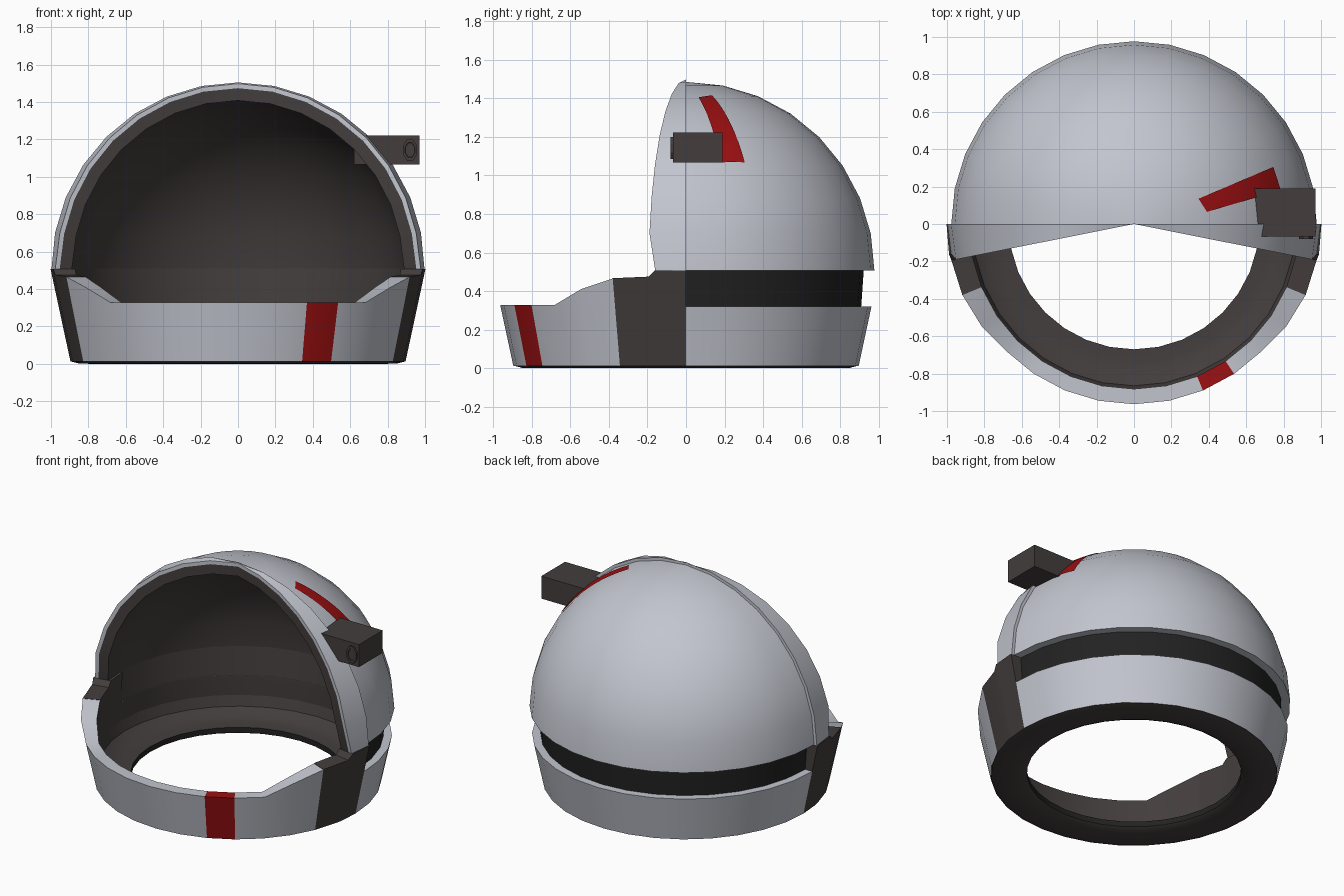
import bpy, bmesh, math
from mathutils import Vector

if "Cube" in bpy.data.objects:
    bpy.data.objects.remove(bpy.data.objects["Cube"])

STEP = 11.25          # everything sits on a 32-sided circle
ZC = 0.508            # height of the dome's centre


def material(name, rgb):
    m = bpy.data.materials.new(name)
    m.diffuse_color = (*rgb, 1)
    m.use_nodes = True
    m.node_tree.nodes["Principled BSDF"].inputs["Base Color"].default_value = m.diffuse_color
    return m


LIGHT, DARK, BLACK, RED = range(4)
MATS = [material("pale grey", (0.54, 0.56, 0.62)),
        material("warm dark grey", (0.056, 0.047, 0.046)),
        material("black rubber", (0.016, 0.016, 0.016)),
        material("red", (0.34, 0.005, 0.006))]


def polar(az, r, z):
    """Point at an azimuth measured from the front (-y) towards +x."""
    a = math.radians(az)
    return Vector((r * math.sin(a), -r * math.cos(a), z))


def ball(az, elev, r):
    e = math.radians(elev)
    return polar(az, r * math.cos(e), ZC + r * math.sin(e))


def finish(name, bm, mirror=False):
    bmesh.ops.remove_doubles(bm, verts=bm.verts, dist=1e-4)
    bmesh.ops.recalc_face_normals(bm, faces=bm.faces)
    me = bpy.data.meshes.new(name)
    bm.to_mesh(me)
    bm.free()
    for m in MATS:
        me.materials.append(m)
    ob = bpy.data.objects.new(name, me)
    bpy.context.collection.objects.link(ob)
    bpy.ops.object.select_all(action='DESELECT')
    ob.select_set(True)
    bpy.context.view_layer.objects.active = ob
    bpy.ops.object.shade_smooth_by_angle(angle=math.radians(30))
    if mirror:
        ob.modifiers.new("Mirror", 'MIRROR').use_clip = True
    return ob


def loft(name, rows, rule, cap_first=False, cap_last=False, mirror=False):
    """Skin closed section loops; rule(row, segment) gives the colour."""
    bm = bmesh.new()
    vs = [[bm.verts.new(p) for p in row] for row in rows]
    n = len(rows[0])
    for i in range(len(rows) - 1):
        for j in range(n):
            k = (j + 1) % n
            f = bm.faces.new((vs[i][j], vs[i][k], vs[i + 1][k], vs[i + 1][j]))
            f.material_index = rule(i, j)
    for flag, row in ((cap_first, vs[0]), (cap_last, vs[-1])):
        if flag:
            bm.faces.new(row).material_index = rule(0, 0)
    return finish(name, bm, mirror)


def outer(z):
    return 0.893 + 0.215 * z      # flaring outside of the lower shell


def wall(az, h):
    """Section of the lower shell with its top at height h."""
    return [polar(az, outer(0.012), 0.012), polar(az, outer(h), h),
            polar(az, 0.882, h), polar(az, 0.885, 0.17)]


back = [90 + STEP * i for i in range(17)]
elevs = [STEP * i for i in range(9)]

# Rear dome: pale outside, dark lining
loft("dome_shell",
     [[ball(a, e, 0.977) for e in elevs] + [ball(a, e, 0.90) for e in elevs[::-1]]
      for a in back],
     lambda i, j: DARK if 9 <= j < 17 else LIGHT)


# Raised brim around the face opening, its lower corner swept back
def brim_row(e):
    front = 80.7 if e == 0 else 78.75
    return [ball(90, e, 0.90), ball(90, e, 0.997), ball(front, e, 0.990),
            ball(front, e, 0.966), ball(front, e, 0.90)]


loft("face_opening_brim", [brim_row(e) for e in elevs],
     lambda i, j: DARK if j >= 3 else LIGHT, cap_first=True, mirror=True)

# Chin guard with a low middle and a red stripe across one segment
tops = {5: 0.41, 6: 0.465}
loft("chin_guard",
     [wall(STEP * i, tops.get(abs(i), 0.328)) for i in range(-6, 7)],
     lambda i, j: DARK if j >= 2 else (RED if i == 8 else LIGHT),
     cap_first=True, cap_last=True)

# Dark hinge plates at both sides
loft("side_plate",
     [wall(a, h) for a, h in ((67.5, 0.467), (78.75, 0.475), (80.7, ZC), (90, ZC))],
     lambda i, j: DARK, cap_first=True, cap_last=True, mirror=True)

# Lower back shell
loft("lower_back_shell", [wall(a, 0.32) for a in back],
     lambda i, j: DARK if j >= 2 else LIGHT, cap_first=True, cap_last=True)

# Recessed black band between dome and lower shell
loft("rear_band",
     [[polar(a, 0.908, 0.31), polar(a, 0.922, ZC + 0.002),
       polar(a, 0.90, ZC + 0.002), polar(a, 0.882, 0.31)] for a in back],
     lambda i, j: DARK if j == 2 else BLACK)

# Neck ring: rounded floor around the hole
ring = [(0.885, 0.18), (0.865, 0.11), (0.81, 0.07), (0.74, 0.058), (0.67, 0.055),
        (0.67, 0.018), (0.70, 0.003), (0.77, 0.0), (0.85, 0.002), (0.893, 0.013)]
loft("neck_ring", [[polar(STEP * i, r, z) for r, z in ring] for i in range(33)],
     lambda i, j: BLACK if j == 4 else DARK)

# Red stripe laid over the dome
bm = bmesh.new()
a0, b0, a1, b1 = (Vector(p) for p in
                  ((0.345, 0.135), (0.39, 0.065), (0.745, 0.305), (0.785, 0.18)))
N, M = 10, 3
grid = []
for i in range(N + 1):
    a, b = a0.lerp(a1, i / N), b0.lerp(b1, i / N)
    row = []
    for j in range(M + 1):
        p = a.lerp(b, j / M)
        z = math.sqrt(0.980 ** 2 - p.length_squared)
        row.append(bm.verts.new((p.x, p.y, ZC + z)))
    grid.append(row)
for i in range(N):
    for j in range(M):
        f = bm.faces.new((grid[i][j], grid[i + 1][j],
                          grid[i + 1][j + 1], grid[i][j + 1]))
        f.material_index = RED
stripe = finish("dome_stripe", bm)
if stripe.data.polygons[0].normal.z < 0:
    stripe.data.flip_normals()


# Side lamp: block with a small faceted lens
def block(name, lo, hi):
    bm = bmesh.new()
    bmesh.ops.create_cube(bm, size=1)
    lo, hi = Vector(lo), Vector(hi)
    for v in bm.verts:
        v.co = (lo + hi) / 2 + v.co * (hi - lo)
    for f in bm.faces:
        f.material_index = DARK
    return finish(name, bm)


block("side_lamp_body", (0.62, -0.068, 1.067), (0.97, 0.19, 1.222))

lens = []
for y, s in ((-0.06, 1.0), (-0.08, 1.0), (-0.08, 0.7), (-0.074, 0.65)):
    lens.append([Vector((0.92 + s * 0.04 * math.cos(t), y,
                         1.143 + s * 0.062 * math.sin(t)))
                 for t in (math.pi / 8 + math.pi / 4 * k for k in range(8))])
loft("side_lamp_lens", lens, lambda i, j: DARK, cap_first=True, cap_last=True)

****************************************

This exercise calls for the line containing "lo, hi = Vector(lo), Vector(hi)" and each line after it in the records, copied exactly.

    lo, hi = Vector(lo), Vector(hi)
    for v in bm.verts:
        v.co = (lo + hi) / 2 + v.co * (hi - lo)
    for f in bm.faces:
        f.material_index = DARK
    return finish(name, bm)


block("side_lamp_body", (0.62, -0.068, 1.067), (0.97, 0.19, 1.222))

lens = []
for y, s in ((-0.06, 1.0), (-0.08, 1.0), (-0.08, 0.7), (-0.074, 0.65)):
    lens.append([Vector((0.92 + s * 0.04 * math.cos(t), y,
                         1.143 + s * 0.062 * math.sin(t)))
                 for t in (math.pi / 8 + math.pi / 4 * k for k in range(8))])
loft("side_lamp_lens", lens, lambda i, j: DARK, cap_first=True, cap_last=True)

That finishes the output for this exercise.